Here’s the premise: Peter Barton is a humble actor who found himself playing the role of a gentleman. I think this happened in a previous book in the series, although I don’t remember it. Anyway, he discovered he was rather convincing at it, and able to make a living by winning regularly at cards. His memory has been sharpened by learning lines, so he finds it easy to remember cards, too (I’m not totally convinced that skill transfers readily, but never mind). So for several years he’s been living a low-key existence on the fringes of London society, but now he’s being pursued by a marriage-minded young lady, and the smallest investigation into his circumstances will reveal what a fraud he is.
Amy Greenlow, on the other hand, is a lady who’s been forced by dire circumstances to become an actress on the stage, taking the name of Amadora. She’s become a great success but she has many men pursuing her in the hopes of making her their mistress, and one of them, the creepy Marquis of Grissam, is very, very determined. It doesn’t take long for Peter to see a solution to both their difficulties if he pretends to be Amy’s protector, thus deterring both their ardent pursuers.
This is a delicious twist on the fake betrothal trope, and of course it isn’t long before the two are falling into scrapes with the deception, and in between times falling in love. I loved both hero and heroine here. They’re both intelligent, resourceful people who find creative ways out of their difficulties, and even at the end, there’s a neat and unexpected twist, which I didn’t see coming even though it was completely in character. And did I mention that it’s laugh-out-loud funny? Here’s just one exchange that I loved:
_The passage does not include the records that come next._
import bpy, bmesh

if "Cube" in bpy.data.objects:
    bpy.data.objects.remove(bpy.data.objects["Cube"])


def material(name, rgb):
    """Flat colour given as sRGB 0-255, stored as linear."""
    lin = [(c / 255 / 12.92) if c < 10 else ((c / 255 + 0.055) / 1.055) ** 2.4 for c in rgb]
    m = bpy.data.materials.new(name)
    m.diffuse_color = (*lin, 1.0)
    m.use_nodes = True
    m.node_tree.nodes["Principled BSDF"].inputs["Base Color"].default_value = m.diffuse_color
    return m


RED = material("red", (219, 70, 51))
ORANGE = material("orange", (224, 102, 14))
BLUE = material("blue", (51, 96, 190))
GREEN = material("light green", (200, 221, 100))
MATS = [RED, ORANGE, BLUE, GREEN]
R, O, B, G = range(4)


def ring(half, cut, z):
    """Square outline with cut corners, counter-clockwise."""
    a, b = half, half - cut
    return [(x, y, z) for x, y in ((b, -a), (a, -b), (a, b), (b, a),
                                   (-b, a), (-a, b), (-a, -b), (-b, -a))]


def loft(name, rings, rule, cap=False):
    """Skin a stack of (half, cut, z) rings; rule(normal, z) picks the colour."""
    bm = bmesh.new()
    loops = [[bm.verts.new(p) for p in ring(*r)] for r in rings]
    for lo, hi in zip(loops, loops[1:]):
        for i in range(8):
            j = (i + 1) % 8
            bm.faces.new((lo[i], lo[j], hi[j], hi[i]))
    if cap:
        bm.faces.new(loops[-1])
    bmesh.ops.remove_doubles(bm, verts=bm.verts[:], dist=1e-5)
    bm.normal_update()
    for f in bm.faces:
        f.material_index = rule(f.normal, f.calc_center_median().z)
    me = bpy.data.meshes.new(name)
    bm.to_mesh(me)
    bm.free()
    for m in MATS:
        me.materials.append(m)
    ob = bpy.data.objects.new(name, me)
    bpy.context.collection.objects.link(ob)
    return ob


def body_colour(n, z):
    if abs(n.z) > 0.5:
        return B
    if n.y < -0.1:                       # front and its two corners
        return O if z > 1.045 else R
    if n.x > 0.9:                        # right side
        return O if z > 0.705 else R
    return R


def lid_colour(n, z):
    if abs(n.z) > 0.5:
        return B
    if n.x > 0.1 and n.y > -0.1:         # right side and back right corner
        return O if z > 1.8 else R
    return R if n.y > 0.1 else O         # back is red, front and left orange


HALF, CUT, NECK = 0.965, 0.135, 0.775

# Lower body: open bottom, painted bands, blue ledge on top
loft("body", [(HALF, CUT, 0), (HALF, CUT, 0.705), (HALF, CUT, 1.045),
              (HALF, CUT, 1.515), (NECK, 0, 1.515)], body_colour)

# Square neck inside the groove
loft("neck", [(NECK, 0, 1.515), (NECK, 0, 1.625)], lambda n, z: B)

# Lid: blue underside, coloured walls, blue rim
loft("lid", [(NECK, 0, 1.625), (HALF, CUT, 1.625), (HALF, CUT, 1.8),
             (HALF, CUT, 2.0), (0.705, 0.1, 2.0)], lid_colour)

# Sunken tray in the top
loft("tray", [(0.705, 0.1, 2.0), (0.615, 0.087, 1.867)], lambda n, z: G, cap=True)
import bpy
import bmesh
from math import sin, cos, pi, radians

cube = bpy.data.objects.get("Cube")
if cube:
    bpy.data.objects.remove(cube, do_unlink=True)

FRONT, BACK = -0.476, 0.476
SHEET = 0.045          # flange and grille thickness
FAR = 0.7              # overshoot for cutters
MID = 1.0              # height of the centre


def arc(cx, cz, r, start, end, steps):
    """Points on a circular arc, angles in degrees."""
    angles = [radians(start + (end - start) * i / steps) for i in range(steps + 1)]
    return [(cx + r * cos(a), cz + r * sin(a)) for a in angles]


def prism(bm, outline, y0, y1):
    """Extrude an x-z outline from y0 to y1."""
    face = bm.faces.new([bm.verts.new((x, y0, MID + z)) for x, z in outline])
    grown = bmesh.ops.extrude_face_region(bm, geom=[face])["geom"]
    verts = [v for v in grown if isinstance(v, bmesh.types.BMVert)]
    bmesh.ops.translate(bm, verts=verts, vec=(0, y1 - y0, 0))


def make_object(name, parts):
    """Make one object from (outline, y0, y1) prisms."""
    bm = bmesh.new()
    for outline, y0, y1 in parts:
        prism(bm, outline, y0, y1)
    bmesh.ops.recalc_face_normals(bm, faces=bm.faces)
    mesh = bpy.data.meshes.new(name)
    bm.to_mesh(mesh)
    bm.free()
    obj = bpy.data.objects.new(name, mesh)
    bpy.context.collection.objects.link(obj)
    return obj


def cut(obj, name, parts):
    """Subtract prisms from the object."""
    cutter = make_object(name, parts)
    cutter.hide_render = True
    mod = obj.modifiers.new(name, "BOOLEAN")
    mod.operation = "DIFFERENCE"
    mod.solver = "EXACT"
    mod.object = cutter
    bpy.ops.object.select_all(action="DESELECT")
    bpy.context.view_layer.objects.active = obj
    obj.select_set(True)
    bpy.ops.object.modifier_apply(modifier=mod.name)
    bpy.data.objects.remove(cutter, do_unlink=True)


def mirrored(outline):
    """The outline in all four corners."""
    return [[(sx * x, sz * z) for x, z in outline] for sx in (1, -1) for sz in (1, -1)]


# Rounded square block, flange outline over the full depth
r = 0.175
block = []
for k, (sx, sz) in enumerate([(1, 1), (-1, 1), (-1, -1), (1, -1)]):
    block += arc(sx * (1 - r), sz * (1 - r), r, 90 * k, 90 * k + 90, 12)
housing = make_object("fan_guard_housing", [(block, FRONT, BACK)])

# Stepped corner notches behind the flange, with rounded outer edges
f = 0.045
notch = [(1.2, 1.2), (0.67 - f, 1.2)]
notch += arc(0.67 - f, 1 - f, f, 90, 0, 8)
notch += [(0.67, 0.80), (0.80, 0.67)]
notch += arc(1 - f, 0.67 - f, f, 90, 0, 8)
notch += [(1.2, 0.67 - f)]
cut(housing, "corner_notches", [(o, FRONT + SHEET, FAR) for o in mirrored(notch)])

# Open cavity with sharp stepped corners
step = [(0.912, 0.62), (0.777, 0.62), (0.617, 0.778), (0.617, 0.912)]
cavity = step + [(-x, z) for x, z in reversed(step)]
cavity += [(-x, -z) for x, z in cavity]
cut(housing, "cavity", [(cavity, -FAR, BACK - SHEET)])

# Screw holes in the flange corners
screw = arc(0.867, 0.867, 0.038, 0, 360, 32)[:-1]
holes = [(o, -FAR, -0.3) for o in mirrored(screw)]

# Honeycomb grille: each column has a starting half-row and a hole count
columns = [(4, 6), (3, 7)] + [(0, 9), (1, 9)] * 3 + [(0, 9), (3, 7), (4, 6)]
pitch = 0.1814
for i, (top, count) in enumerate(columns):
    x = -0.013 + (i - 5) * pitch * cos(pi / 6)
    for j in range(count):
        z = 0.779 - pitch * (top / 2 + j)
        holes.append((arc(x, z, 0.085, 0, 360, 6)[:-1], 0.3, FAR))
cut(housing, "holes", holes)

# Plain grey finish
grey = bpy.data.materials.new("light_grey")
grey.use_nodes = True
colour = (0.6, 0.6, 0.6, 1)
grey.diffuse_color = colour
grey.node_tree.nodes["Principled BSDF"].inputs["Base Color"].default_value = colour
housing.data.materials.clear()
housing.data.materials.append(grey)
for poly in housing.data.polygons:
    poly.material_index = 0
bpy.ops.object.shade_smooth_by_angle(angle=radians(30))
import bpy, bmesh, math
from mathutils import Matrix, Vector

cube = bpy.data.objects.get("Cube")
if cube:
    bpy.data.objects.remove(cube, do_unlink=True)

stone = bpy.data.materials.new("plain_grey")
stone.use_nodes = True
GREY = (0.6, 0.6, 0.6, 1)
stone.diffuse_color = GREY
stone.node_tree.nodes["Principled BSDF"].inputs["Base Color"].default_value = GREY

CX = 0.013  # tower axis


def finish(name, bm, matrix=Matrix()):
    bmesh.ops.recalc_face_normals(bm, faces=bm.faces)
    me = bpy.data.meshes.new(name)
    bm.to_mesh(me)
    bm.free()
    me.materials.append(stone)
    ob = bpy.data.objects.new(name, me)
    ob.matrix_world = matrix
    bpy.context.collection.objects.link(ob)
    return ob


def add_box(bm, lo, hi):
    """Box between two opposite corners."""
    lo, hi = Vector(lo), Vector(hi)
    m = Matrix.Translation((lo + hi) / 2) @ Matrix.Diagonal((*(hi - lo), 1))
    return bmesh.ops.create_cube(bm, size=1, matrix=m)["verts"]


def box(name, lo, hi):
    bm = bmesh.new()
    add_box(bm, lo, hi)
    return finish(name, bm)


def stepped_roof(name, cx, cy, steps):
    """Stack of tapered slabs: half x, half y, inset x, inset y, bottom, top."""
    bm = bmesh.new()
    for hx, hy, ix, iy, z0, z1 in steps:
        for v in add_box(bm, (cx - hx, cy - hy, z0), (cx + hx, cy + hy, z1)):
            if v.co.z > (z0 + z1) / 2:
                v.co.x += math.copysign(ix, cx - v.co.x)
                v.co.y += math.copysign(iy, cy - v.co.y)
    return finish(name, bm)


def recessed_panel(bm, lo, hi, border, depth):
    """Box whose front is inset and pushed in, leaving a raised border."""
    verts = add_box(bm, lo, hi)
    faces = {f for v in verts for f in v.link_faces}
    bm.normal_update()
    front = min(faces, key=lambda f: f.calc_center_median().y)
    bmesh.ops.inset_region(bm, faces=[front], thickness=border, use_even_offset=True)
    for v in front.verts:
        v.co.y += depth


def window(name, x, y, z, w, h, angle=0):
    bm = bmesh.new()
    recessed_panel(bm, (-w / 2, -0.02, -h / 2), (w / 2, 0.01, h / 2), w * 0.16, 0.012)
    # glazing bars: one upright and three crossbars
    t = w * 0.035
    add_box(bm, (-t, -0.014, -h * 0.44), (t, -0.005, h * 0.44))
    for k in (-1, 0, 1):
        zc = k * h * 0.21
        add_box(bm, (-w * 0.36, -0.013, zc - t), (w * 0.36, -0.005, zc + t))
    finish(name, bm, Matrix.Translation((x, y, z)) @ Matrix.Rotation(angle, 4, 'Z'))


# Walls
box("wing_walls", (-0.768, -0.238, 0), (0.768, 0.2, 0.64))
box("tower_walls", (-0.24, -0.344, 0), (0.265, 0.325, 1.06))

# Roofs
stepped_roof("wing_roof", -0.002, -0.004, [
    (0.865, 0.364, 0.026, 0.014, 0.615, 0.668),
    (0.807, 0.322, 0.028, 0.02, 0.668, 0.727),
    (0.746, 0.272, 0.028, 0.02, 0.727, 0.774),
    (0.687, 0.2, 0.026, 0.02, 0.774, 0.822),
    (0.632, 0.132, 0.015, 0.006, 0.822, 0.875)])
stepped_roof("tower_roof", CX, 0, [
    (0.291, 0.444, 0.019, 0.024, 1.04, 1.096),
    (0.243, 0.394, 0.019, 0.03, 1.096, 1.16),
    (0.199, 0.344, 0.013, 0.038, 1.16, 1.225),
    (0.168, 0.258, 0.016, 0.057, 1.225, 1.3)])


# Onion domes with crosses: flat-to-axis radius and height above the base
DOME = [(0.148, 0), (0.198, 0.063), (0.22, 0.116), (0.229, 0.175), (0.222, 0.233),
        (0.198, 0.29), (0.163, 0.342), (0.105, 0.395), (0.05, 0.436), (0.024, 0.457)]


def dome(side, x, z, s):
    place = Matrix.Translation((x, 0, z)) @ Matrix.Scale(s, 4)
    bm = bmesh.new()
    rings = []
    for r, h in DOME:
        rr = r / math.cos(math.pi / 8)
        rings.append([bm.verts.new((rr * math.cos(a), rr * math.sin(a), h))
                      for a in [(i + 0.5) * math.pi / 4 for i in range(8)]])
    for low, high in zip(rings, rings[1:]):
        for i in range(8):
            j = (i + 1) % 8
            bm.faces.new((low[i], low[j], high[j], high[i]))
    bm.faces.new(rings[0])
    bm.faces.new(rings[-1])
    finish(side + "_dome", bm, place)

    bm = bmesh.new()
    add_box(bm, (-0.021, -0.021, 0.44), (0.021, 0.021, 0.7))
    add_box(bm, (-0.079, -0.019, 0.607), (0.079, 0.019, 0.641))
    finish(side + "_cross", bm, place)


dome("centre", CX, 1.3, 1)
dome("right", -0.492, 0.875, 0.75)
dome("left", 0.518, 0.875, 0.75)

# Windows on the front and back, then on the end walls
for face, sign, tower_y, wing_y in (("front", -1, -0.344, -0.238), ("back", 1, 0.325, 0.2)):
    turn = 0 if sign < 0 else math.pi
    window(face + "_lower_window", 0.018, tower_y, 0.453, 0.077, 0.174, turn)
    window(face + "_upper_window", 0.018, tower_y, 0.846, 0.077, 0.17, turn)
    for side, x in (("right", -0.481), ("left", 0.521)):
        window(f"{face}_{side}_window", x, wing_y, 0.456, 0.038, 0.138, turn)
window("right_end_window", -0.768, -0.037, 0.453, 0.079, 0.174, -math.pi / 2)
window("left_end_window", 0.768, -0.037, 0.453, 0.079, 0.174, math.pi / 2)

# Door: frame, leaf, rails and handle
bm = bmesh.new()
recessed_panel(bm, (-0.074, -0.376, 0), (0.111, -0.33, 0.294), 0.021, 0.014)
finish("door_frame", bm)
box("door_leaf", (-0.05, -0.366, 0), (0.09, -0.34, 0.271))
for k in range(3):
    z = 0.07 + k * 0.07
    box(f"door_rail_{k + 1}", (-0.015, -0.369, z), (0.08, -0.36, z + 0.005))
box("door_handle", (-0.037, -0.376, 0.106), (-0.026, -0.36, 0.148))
“Ma’am!” he breathed, “your most humble… devoted… loyal… ardent…”
“A noun, Chilly,” Peter advised lazily. “We could really use a noun right about now.”
A delightful tale, a lovely slow-build romance and an excellent five stars.